Exercise goal
In the listing below, find the line containing "the right limb". Write out that line and every line after it to the end, exactly and only those.

Material for this exercise
"""

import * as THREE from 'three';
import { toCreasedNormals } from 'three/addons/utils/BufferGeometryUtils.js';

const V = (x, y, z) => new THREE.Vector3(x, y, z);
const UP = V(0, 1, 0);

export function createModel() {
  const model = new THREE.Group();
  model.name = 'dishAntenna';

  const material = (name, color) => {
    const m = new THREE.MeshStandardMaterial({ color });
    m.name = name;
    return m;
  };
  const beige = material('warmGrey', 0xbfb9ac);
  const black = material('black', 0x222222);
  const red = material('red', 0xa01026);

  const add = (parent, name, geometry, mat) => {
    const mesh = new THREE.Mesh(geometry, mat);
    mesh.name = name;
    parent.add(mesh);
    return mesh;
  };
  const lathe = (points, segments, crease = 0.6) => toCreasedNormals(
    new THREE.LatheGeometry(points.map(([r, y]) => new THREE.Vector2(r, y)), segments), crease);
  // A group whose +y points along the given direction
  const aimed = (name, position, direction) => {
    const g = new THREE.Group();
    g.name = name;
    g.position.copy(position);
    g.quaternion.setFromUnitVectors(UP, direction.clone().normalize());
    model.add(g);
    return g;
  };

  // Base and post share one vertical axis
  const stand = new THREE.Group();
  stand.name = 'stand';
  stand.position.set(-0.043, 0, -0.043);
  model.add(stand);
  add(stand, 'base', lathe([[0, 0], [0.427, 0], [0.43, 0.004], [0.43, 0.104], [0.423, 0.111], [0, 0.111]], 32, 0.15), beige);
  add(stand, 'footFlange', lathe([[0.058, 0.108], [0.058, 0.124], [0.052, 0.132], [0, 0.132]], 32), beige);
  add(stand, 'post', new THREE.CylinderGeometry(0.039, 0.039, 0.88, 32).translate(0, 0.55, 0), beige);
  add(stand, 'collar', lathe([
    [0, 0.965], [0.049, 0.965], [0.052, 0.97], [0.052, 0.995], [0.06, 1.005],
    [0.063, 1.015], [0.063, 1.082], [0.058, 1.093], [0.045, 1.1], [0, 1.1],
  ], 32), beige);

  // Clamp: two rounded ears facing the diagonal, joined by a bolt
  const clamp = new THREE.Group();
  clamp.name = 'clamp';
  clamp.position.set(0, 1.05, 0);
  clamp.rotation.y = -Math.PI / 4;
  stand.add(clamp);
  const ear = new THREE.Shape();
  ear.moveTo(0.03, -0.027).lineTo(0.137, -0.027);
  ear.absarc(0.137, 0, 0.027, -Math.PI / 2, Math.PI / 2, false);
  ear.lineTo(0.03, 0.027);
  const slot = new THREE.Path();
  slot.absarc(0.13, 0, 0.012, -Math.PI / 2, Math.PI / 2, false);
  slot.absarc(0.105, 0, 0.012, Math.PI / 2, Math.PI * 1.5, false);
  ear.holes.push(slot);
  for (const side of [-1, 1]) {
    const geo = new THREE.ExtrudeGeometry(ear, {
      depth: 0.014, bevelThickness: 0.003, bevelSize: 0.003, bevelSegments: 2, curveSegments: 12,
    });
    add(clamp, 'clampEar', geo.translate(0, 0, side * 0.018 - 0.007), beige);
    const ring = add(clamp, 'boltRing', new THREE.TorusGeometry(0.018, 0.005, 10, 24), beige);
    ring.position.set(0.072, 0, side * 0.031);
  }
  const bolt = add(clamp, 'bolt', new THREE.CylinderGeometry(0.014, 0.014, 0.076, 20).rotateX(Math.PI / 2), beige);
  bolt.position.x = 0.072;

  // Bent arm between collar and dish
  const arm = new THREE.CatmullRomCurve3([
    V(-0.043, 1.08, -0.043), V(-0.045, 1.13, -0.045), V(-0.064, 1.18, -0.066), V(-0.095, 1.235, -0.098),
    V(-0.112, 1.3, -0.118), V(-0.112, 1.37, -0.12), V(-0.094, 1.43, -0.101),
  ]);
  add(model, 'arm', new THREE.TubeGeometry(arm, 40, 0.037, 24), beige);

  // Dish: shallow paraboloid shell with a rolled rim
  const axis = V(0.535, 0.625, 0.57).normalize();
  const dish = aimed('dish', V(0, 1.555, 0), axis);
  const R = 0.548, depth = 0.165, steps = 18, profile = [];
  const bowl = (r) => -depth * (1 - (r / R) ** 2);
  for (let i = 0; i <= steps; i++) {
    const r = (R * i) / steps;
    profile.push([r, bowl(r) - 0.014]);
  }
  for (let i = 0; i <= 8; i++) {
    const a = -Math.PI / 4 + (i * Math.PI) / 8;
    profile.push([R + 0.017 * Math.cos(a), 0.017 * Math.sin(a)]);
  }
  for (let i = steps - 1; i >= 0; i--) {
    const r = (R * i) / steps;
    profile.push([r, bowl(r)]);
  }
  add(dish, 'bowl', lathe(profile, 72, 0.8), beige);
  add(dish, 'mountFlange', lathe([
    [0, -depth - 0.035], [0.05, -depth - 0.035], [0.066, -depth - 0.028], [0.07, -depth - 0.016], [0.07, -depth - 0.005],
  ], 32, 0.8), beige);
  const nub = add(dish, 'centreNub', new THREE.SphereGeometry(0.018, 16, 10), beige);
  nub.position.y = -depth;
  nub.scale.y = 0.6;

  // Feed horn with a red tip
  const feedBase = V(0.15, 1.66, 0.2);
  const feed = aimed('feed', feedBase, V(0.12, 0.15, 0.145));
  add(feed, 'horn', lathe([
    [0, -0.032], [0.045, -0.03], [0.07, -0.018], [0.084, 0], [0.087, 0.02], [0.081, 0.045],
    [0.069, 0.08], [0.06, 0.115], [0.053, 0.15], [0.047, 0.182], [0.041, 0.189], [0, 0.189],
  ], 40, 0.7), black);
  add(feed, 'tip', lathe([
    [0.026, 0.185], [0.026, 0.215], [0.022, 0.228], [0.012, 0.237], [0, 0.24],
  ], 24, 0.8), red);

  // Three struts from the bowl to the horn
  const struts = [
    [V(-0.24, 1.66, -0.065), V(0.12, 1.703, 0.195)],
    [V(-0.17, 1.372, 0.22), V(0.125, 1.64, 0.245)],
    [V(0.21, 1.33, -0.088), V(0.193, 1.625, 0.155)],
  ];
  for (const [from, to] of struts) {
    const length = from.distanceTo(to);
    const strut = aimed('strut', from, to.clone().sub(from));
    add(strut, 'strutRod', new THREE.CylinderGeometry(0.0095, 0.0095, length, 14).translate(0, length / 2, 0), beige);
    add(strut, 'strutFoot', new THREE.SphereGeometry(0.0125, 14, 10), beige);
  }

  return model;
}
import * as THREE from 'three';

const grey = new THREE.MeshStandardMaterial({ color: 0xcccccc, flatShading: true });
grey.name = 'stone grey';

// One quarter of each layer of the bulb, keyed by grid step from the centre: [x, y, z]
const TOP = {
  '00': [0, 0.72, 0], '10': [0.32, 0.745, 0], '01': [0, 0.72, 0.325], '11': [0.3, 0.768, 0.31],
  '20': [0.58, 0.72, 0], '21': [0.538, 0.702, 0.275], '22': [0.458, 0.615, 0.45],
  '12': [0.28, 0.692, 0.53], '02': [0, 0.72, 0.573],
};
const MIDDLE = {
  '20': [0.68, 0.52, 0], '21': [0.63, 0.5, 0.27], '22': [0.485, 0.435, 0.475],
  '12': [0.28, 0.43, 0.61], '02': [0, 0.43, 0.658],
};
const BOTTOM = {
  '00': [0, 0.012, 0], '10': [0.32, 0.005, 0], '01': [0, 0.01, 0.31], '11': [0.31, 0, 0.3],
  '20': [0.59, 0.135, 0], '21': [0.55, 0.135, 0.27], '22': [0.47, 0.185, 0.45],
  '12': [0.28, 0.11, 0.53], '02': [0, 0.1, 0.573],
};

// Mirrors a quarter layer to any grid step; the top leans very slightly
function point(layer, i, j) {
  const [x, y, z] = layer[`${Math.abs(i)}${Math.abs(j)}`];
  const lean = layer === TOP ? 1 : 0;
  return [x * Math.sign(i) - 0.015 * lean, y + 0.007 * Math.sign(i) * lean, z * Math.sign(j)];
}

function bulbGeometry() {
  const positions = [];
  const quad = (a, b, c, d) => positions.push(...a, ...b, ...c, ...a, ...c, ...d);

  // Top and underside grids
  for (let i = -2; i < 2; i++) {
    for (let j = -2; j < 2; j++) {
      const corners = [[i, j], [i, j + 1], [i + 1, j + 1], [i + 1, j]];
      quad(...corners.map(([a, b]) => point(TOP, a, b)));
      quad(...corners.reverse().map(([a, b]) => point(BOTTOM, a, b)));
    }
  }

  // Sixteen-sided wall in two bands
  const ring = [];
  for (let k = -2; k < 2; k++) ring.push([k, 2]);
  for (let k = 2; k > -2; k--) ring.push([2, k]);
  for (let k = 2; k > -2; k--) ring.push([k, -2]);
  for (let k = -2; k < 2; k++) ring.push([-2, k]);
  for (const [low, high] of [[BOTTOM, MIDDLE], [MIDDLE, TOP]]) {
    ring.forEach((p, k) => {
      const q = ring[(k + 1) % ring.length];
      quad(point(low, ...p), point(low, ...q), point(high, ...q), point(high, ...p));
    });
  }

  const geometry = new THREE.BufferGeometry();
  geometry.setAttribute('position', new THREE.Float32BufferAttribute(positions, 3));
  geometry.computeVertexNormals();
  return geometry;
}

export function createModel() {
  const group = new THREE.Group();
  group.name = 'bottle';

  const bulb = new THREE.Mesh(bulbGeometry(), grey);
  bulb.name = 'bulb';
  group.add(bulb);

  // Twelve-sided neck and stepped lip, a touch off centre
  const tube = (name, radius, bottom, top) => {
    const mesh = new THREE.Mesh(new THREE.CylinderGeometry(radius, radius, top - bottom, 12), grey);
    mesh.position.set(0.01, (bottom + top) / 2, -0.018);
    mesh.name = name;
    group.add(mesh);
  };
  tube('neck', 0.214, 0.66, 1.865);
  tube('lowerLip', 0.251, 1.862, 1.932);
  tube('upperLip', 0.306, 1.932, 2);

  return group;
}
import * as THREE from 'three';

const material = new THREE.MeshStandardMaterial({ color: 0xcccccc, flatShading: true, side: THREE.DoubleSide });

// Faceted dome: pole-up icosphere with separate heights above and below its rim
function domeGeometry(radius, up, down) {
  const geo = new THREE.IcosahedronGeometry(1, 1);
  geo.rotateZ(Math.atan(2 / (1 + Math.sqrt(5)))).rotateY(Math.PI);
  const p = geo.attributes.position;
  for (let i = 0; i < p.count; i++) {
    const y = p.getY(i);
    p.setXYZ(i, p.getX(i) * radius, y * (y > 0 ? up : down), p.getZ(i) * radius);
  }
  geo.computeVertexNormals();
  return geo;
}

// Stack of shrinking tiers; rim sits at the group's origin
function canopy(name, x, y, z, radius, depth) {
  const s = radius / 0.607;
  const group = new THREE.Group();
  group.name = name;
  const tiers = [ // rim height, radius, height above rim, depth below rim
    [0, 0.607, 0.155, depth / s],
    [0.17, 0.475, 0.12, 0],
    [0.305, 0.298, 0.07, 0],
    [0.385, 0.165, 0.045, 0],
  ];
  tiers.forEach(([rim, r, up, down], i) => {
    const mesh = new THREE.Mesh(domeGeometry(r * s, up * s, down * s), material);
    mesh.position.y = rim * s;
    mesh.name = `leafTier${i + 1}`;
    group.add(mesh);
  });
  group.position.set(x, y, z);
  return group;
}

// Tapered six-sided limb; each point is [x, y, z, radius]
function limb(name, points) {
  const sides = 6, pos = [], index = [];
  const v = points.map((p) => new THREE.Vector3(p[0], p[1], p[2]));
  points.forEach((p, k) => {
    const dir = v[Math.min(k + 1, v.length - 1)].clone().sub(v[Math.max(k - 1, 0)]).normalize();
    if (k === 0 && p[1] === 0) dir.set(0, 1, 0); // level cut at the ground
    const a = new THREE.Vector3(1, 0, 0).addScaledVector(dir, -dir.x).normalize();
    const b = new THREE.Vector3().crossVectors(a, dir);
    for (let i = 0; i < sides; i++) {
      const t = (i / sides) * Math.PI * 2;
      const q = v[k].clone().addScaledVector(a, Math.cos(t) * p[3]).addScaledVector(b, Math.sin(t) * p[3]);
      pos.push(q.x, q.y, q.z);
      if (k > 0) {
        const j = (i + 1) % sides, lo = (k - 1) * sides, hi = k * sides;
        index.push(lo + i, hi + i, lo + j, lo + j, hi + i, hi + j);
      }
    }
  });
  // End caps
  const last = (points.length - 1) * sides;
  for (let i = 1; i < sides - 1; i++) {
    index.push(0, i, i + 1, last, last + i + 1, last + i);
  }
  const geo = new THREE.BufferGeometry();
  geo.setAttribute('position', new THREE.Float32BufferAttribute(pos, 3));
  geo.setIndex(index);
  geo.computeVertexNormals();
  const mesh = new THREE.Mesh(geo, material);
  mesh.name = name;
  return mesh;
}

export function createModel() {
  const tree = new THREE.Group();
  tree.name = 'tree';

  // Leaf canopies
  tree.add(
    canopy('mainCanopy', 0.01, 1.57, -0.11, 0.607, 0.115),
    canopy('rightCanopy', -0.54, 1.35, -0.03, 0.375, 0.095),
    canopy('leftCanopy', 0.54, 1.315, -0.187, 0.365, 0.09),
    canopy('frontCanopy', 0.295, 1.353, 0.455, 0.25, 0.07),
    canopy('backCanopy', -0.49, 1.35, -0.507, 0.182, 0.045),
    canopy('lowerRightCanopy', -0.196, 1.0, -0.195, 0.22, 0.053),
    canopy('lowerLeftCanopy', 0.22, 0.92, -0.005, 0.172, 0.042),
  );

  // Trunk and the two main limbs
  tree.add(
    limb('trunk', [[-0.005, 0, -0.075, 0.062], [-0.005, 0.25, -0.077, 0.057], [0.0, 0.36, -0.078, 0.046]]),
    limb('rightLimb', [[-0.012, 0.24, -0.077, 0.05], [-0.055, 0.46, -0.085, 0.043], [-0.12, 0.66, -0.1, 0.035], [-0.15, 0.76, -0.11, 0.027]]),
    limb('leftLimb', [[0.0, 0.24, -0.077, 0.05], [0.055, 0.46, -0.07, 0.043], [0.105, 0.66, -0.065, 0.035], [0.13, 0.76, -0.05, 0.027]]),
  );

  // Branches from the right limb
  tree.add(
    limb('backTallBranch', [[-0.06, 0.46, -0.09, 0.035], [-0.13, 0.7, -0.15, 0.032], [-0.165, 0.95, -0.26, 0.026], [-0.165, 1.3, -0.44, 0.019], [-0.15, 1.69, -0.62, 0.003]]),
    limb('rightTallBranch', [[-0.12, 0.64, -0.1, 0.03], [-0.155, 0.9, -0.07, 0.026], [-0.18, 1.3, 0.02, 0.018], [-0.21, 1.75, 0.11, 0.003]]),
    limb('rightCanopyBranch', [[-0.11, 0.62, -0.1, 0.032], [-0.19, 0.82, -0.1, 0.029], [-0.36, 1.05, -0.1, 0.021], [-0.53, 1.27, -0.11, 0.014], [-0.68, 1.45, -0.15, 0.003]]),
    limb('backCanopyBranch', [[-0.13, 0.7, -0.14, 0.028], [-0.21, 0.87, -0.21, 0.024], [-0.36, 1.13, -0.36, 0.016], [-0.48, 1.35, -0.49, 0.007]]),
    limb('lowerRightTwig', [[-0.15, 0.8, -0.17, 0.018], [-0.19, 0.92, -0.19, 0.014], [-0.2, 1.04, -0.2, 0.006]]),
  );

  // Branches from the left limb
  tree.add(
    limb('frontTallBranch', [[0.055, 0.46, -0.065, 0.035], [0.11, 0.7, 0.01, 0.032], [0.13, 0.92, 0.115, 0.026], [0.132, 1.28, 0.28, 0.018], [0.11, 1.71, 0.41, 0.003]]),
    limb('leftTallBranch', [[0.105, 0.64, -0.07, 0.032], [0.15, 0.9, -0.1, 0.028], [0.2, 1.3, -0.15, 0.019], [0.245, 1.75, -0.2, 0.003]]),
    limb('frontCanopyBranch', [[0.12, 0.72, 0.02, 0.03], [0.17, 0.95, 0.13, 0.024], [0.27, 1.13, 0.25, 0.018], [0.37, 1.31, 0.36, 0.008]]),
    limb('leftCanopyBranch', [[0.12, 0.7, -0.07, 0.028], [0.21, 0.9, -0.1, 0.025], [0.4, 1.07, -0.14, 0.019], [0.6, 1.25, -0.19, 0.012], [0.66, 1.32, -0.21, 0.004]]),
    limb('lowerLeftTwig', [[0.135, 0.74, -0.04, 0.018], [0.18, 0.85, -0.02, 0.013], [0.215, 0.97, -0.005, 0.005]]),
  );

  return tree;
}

"""

The completed task
  // Branches from the right limb
  tree.add(
    limb('backTallBranch', [[-0.06, 0.46, -0.09, 0.035], [-0.13, 0.7, -0.15, 0.032], [-0.165, 0.95, -0.26, 0.026], [-0.165, 1.3, -0.44, 0.019], [-0.15, 1.69, -0.62, 0.003]]),
    limb('rightTallBranch', [[-0.12, 0.64, -0.1, 0.03], [-0.155, 0.9, -0.07, 0.026], [-0.18, 1.3, 0.02, 0.018], [-0.21, 1.75, 0.11, 0.003]]),
    limb('rightCanopyBranch', [[-0.11, 0.62, -0.1, 0.032], [-0.19, 0.82, -0.1, 0.029], [-0.36, 1.05, -0.1, 0.021], [-0.53, 1.27, -0.11, 0.014], [-0.68, 1.45, -0.15, 0.003]]),
    limb('backCanopyBranch', [[-0.13, 0.7, -0.14, 0.028], [-0.21, 0.87, -0.21, 0.024], [-0.36, 1.13, -0.36, 0.016], [-0.48, 1.35, -0.49, 0.007]]),
    limb('lowerRightTwig', [[-0.15, 0.8, -0.17, 0.018], [-0.19, 0.92, -0.19, 0.014], [-0.2, 1.04, -0.2, 0.006]]),
  );

  // Branches from the left limb
  tree.add(
    limb('frontTallBranch', [[0.055, 0.46, -0.065, 0.035], [0.11, 0.7, 0.01, 0.032], [0.13, 0.92, 0.115, 0.026], [0.132, 1.28, 0.28, 0.018], [0.11, 1.71, 0.41, 0.003]]),
    limb('leftTallBranch', [[0.105, 0.64, -0.07, 0.032], [0.15, 0.9, -0.1, 0.028], [0.2, 1.3, -0.15, 0.019], [0.245, 1.75, -0.2, 0.003]]),
    limb('frontCanopyBranch', [[0.12, 0.72, 0.02, 0.03], [0.17, 0.95, 0.13, 0.024], [0.27, 1.13, 0.25, 0.018], [0.37, 1.31, 0.36, 0.008]]),
    limb('leftCanopyBranch', [[0.12, 0.7, -0.07, 0.028], [0.21, 0.9, -0.1, 0.025], [0.4, 1.07, -0.14, 0.019], [0.6, 1.25, -0.19, 0.012], [0.66, 1.32, -0.21, 0.004]]),
    limb('lowerLeftTwig', [[0.135, 0.74, -0.04, 0.018], [0.18, 0.85, -0.02, 0.013], [0.215, 0.97, -0.005, 0.005]]),
  );

  return tree;
}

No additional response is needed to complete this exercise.